But it is important to recognize that the institutions of government are very different from those of the market. Because "success" at governing is so difficult to define, or measure, public sector accountability is much more difficult to ascertain. Mistakes made by public officials do not have the same swift and unambiguous consequences as those made by individuals in a marketplace, where competition and choice put consumers in the driver’s seat. As a result, political decisions often may not promote the general welfare as effectively as the consumer-driven outcomes of the market.
This realization strikes a blow to those who believe government acts to promote the "public interest." If those responsible for government decisions behave just like anyone else, without the same degree of accountability, it is hard to justify granting expansive new authority to the government. But that is precisely why the founders structured the Constitution in the way that they did. As James Madison wrote in Federalist 51:

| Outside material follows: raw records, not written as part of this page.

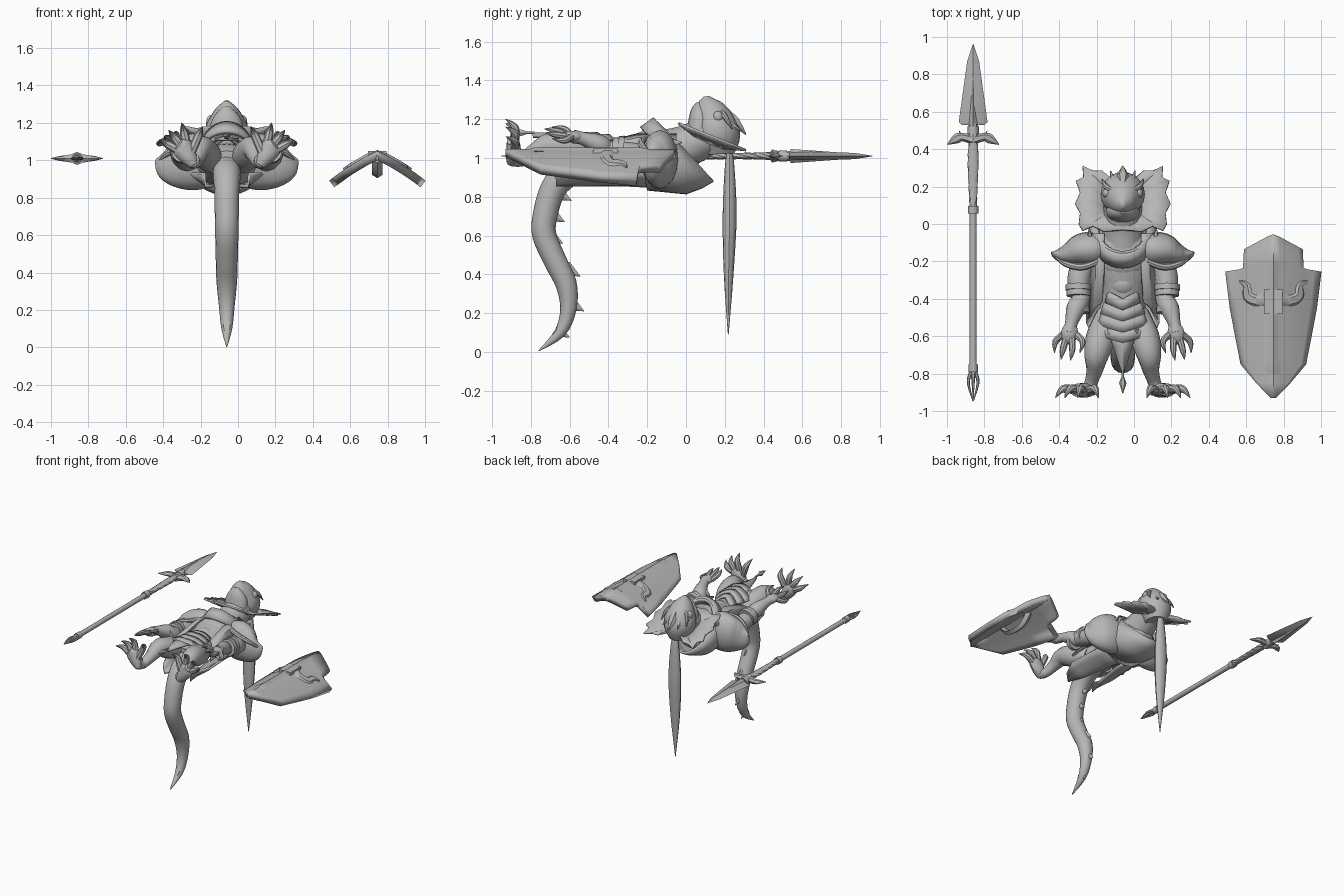
import bpy, bmesh, math
from mathutils import Vector, Matrix, Euler

CX = -0.06  # body centre line
grey = bpy.data.materials.new("stone_grey")
grey.diffuse_color = (0.47, 0.47, 0.47, 1)


def finish(name, bm, angle=40):
    bmesh.ops.recalc_face_normals(bm, faces=bm.faces)
    me = bpy.data.meshes.new(name)
    bm.to_mesh(me)
    bm.free()
    ob = bpy.data.objects.new(name, me)
    bpy.context.collection.objects.link(ob)
    me.materials.append(grey)
    bpy.ops.object.select_all(action='DESELECT')
    ob.select_set(True)
    bpy.context.view_layer.objects.active = ob
    bpy.ops.object.shade_smooth_by_angle(angle=math.radians(angle))
    return ob


def spline(pts, k):
    """Catmull-Rom interpolation of tuples."""
    out = []
    for i in range(len(pts) - 1):
        a, b, c, d = (Vector(pts[max(0, min(len(pts) - 1, j))]) for j in (i - 1, i, i + 1, i + 2))
        for s in range(k):
            t = s / k
            out.append(0.5 * (2 * b + (c - a) * t + (2 * a - 5 * b + 4 * c - d) * t * t
                              + (3 * b - a - 3 * c + d) * t ** 3))
    return out + [Vector(pts[-1])]


def tube(name, pts, n=12, k=4, ref=(1, 0, 0), twist=0):
    """Loft along (x, y, z, r[, r2]); r lies along ref."""
    pts = spline([p if len(p) == 5 else (*p, p[3]) for p in pts], k)
    bm, rings = bmesh.new(), []
    for i, p in enumerate(pts):
        c = Vector(p[:3])
        t = Vector(pts[min(i + 1, len(pts) - 1)][:3]) - Vector(pts[max(i - 1, 0)][:3])
        t.normalize()
        a = (Vector(ref) - t * t.dot(Vector(ref))).normalized()
        b = t.cross(a)
        ring = []
        for j in range(n):
            w = 2 * math.pi * j / n + twist * i
            ring.append(bm.verts.new(c + a * max(p[3], .001) * math.cos(w) + b * max(p[4], .001) * math.sin(w)))
        rings.append(ring)
    for r, q in zip(rings, rings[1:]):
        for j in range(n):
            bm.faces.new((r[j], r[(j + 1) % n], q[(j + 1) % n], q[j]))
    bm.faces.new(rings[0])
    bm.faces.new(rings[-1])
    return finish(name, bm)


def sheet(name, rows, thick, closed=False):
    """Grid surface through rows of points, given thickness."""
    bm = bmesh.new()
    g = [[bm.verts.new(p) for p in r] for r in rows]
    m = len(g[0])
    for r, q in zip(g, g[1:]):
        for j in range(m if closed else m - 1):
            bm.faces.new((r[j], r[(j + 1) % m], q[(j + 1) % m], q[j]))
    ob = finish(name, bm, 35)
    mod = ob.modifiers.new("thickness", 'SOLIDIFY')
    mod.thickness, mod.offset = thick, 0
    return ob


def ball(name, loc, rad, rot=(0, 0, 0), seg=20):
    bm = bmesh.new()
    bmesh.ops.create_uvsphere(bm, u_segments=seg, v_segments=seg // 2, radius=1)
    bm.transform(Matrix.LocRotScale(Vector(loc), Euler(rot), Vector(rad)))
    return finish(name, bm)


def box(name, loc, size):
    bm = bmesh.new()
    bmesh.ops.create_cube(bm, size=1)
    bm.transform(Matrix.LocRotScale(Vector(loc), None, Vector(size)))
    return finish(name, bm)


def B(s, x, y, z, *r):
    return (CX + s * x, y, z, *r)


# --- spear ---
SX, SZ = -0.86, 1.01
tube("spear_shaft", [(SX, -.78, SZ, .019), (SX, .1, SZ, .019)], 10, 1)
for y, r in ((.075, .028), (-.77, .025), (.5, .03)):
    tube("spear_ring", [(SX, y - .02, SZ, r), (SX, y + .02, SZ, r)], 10, 1)
tube("spear_grip", [(SX, .09, SZ, .02), (SX, .2, SZ, .025, .017), (SX, .35, SZ, .03, .018),
                    (SX, .46, SZ, .022)], 8, 6, twist=.3)
tube("spear_neck", [(SX, .44, SZ, .035), (SX, .5, SZ, .022), (SX, .55, SZ, .03)], 8, 2)
tube("spear_blade", [(SX, .53, SZ, .06, .02), (SX, .545, SZ, .077, .026), (SX, .87, SZ, .032, .016),
                     (SX, .963, SZ, .001)], 4, 1)
tube("blade_rib", [(SX, .54, SZ, .045, .036), (SX, .8, SZ, .004, .018)], 4, 1)
for s in (-1, 1):
    tube("spear_guard", [(SX, .45, SZ, .025, .03), (SX + s * .06, .465, SZ, .022, .02),
                         (SX + s * .09, .455, SZ, .026, .014), (SX + s * .138, .425, SZ, .002)], 6, 3, (0, 1, 0))
    tube("guard_barb", [(SX + s * .06, .46, SZ, .012), (SX + s * .075, .5, SZ, .001)], 6, 1)
    tube("butt_prong", [(SX + s * .012, -.79, SZ, .01), (SX + s * .026, -.85, SZ, .008),
                        (SX, -.95, SZ, .002)], 6, 3)
tube("spear_butt", [(SX, -.78, SZ, .022), (SX, -.83, SZ, .01), (SX, -.95, SZ, .002)], 6, 2)

# --- shield ---
HX = 0.745
drop = lambda d: .45 * abs(d) + .7 * d * d
OUT = [(-.135, .145, .08), (-.235, .15, .04), (-.252, .17, .03), (-.255, .244, 0), (-.45, .22, 0),
       (-.6, .192, 0), (-.75, .163, 0), (-.85, .08, 0), (-.93, .003, 0)]
sheet("shield_plate", [[(HX + u / 6 * w, y + (1 - abs(u / 6)) * bow, 1.025 - drop(u / 6 * w))
                        for u in range(-6, 7)] for y, w, bow in OUT], .045)
tube("emblem_stem", [(HX, -.2, 1.03, .045, .02), (HX, -.25, 1.035, .028, .02), (HX, -.72, 1.035, .028, .02),
                     (HX, -.78, 1.035, .045, .02), (HX, -.85, 1.03, .003)], 4, 1)
box("emblem_block", (HX, -.415, 1.025), (.1, .13, .05))
for s in (-1, 1):
    tube("emblem_arm", [(HX + s * x, y, 1.045 - drop(x), r, .018) for x, y, r in
                        ((.03, -.4, .04), (.09, -.41, .035), (.135, -.385, .035), (.14, -.33, .025),
                         (.175, -.305, .005))], 6, 3, (0, 1, 0))
tube("shield_handle", [(HX, -.28, 1.0, .028, .018), (HX, -.36, .93, .028, .018), (HX, -.5, .93, .028, .018),
                       (HX, -.58, 1.0, .028, .018)], 4, 3)

# --- tail with back spikes ---
TAIL = [(-.48, .97, .07), (-.6, .93, .075), (-.685, .84, .067), (-.727, .7, .064), (-.73, .6, .062), (-.675, .47, .059),
        (-.618, .35, .055), (-.607, .22, .042), (-.65, .1, .029), (-.76, 0.005, .003)]
tube("tail", [(CX, y, z, r) for y, z, r in TAIL], 16, 4)
for y, z in ((-.625, .79), (-.66, .68), (-.67, .57), (-.58, .4), (-.56, .22), (-.635, .085)):
    tube("tail_spike", [(CX, y - .04, z + .03, .018, .04), (CX, y + .035, z - .01, .001)], 8, 1)

# --- long spindle hanging behind the head ---
tube("hanging_spindle", [(CX, .225, 1.04, .02, .012), (CX, .225, .95, .035, .025), (CX, .225, .7, .05, .036),
                         (CX, .22, .4, .036, .025), (CX, .218, .09, .002)], 12, 4)

# --- torso, neck, armour ---
tube("torso", [(CX, -.58, 1.0, .08, .05), (CX, -.5, 1.0, .13, .085), (CX, -.38, 1.0, .115, .095),
               (CX, -.24, 1.0, .16, .13), (CX, -.12, .99, .17, .15), (CX, 0, .96, .12, .11),
               (CX, .06, .95, .05, .05)], 20, 4)
tube("neck", [(CX, -.1, 1.02, .12, .13), (CX, 0, 1.06, .11, .11), (CX, .12, 1.12, .1, .1)], 16, 3)
ball("belly_plate", (CX, -.32, 1.055), (.075, .07, .06))
ball("chest_plate", (CX, -.2, 1.06), (.13, .1, .08))


def tilted_ring(yf, zf, yb, zb, w, n=32):
    out = []
    for j in range(n):
        a = 2 * math.pi * j / n
        f = .5 + .5 * math.cos(a)
        out.append((CX + w * math.sin(a), yb + (yf - yb) * f, zb + (zf - zb) * f))
    return out


sheet("back_shell", [tilted_ring(-.15, 1.19, .14, .885, .135), tilted_ring(-.17, 1.17, .08, .85, .17),
                     tilted_ring(-.2, 1.12, 0, .82, .19), tilted_ring(-.24, 1.1, -.2, .84, .17)], .016, True)
sheet("collar", [tilted_ring(-.16, 1.2, .06, .93, .125), tilted_ring(-.23, 1.15, .04, .9, .15)], .025, True)
for s in (-1, 1):
    sheet("back_cape", [[B(s, a + (b - a) * u / 4, y, z + .07 * (u / 4) ** 2) for u in range(5)]
                        for y, z, a, b in ((-.1, .85, .01, .17), (-.3, .86, .025, .18), (-.53, .86, .06, .19),
                                           (-.67, .86, .11, .12))], .016)
    sheet("side_tabard", [[B(s, x, y, z) for x, z in ((.1, 1.12), (.14, 1.1), (.185, 1.0))]
                          for y in (-.05, -.25)] + [[B(s, .11, -.42, 1.08), B(s, .15, -.45, 1.06), B(s, .19, -.53, .98)]], .014)

# --- layered skirt with hanging pendant ---
for y, w, z in ((-.36, .085, 1.115), (-.42, .11, 1.125), (-.48, .125, 1.125), (-.535, .135, 1.125)):
    sheet("skirt_layer", [[(CX + u / 6 * w * q, y - d - .04 * (1 - abs(u) / 6), z - .055 * (u / 6) ** 2)
                           for u in range(-6, 7)] for d, q in ((0, .88), (.06, 1.05))], .018)
sheet("loincloth", [[(CX + u * w, y, 1.125 - .015 * abs(u)) for u in (-1, 0, 1)]
                    for y, w in ((-.56, .085), (-.65, .05), (-.79, .005))], .014)
tube("pendant", [(CX, -.78, 1.13, .006), (CX, -.82, 1.13, .008), (CX, -.85, 1.13, .02), (CX, -.905, 1.13, .002)], 6, 1)

# --- head ---
tube("head", [(CX, .17, 1.02, .07, .08), (CX, .165, 1.1, .112, .115), (CX, .15, 1.17, .115, .11),
              (CX, .125, 1.24, .082, .085), (CX, .11, 1.285, .05, .055), (CX, .105, 1.318, .012, .015)], 20, 4)
tube("jaw", [(CX, .06, 1.08, .09, .07), (CX, .07, 1.18, .09, .06), (CX, .07, 1.245, .062, .045),
             (CX, .075, 1.285, .02, .02)], 16, 3)
tube("crest", [(CX, .2, 1.24, .012, .02), (CX, .25, 1.19, .035, .03), (CX, .31, 1.12, .003)], 6, 2)
for s in (-1, 1):
    ball("eye", B(s, .082, .165, 1.21), (.028, .028, .032), seg=14)
    tube("brow", [B(s, .05, .18, 1.245, .01), B(s, .09, .2, 1.215, .016), B(s, .11, .24, 1.15, .003)], 8, 3)
    tube("horn", [B(s, .05, .22, 1.18, .022), B(s, .065, .285, 1.14, .002)], 6, 2)

# --- spiked frill around the head ---
HALF = [(0, .24), (.06, .24), (.11, .285), (.16, .285), (.215, .31), (.21, .25), (.25, .23), (.228, .17), (.255, .11),
        (.228, .06), (.235, .0), (.215, -.035), (.16, -.01), (.1, -.04), (0, -.03)]
LOOP = HALF + [(-x, y) for x, y in HALF[-2:0:-1]]
sheet("frill", [[(CX + x * q, .11 + (y - .11) * q, 1.06 + q * .06 - (y - .11) * .4 * q) for x, y in LOOP]
                for q in (.3, .65, 1)], .012, True)

for s in (-1, 1):
    # shoulder armour
    tube("pauldron", [B(s, .1, -.13, 1.0, .08, .13), B(s, .15, -.135, .995, .095, .15), B(s, .22, -.14, .985, .09, .145),
                      B(s, .285, -.16, .98, .065, .12), B(s, .34, -.165, .985, .035, .08),
                      B(s, .38, -.152, 1.0, .004, .01)], 16, 4, (0, 1, 0))
    tube("pauldron_rim", [B(s, .13, -.2, 1.1, .016), B(s, .22, -.23, 1.08, .018), B(s, .31, -.21, 1.04, .016),
                          B(s, .37, -.16, .99, .006)], 8, 4, (0, 0, 1))
    tube("shoulder_fin", [B(s, .17, -.12, 1.08, .025, .04), B(s, .18, -.02, 1.08, .003)], 6, 2)
    # arm and bracer
    tube("arm", [B(s, .2, -.18, 1.0, .065), B(s, .235, -.3, 1.02, .062), B(s, .225, -.4, 1.04, .05),
                 B(s, .25, -.45, 1.07, .052), B(s, .275, -.53, 1.1, .034), B(s, .285, -.58, 1.11, .036)], 12, 4)
    for y, r in ((-.34, .068), (-.37, .064), (-.46, .058)):
        tube("arm_band", [B(s, .237, y + .015, 1.04, r), B(s, .237, y - .015, 1.045, r)], 12, 1)
    ball("palm", B(s, .285, -.585, 1.11), (.045, .06, .03), (0, 0, s * .15))
    for x0, x1, x2, y1, y2, z in ((-.035, -.07, -.055, -.63, -.69, 1.15), (-.012, -.015, -.005, -.67, -.73, 1.14),
                                  (.012, .035, .045, -.67, -.725, 1.12), (.035, .075, .08, -.63, -.69, 1.09)):
        tube("finger", [B(s, .285 + x0, -.59, 1.11, .018), B(s, .285 + x1, y1, z, .017),
                        B(s, .285 + x2, y2, z + .01, .002)], 8, 4)
    # leg and clawed foot
    tube("leg", [B(s, .075, -.48, .99, .065), B(s, .115, -.6, 1.035, .08), B(s, .14, -.7, 1.065, .066),
                 B(s, .15, -.78, 1.03, .045), B(s, .17, -.85, .99, .035), B(s, .185, -.9, 1.0, .04)], 12, 4)
    tube("foot", [B(s, .175, -.9, .97, .025), B(s, .2, -.89, 1.01, .045, .04), B(s, .24, -.89, 1.07, .055, .035),
                  B(s, .26, -.9, 1.09, .03, .025)], 10, 3)
    for x, z in ((.13, 1.18), (.24, 1.2), (.31, 1.16), (.36, 1.11)):
        xm, zm = .2 + (x - .2) * .65, 1.02 + (z - 1.02) * .65
        tube("toe", [B(s, .2, -.9, 1.02, .024), B(s, xm, -.88, zm, .023),
                     B(s, .2 + (x - .2) * .85, -.895, 1.02 + (z - 1.02) * .85, .015), B(s, x, -.93, z, .002)], 8, 3, (0, 1, 0))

If men were angels, no government would be necessary. If angels were to govern men, neither external nor internal controls on government would be necessary. In framing a government which is to be administered by men over men, the great difficulty lies in this: you must first enable the government to control the governed; and in the next place oblige it to control itself. A dependence on the people is, no doubt, the primary control on the government; but experience has taught mankind the necessity of auxiliary precautions.
The Founding Fathers did not expect government officials to act in the "public interest," and that is why they placed institutional safeguards to limit the size and scope of the federal government. Unfortunately, over the course of the United States’ history, those safeguards have steadily eroded. Today, the government accounts for over one-fifth of the economy and no sphere of life is outside of its jurisdiction. Self-interested government officials have managed to continually expand their influence and have convinced more than enough people that their decisions are somehow different from all others because they are based on the "public interest."
With the original constitutional checks on government power all but completely eliminated, it is up to the people to stop, or reverse, trends towards bigger government. Conservatives cannot expect legislators interested in protecting their own skin to take risks and act heroically. Nor should they expect policy papers and editorials – no matter how well written – to seriously affect political calculations if not accompanied by grassroots activism. The fact of the matter is that public officials will not support free market positions on Social Security, Medicare, and overall government spending unless their constituents let it be known that those positions are politically advantageous.
This is a daunting, but not insurmountable task. The more individuals who take the time to write letters, attend events, and engage their elected officials in person, the better chance our side has to fundamentally change policy. And the more pressure policymakers feel for free market solutions, the more often they will be on our side.
Based on the public reaction to his television interviews, Rep. Condit has not proved to be particularly adept at maximizing his personal utility in this matter. But his performance is less important than his intent, which, few would argue, was to help himself politically. The tragedy of a missing woman should not be forgotten, but neither should this important lesson about the motivation of political actors.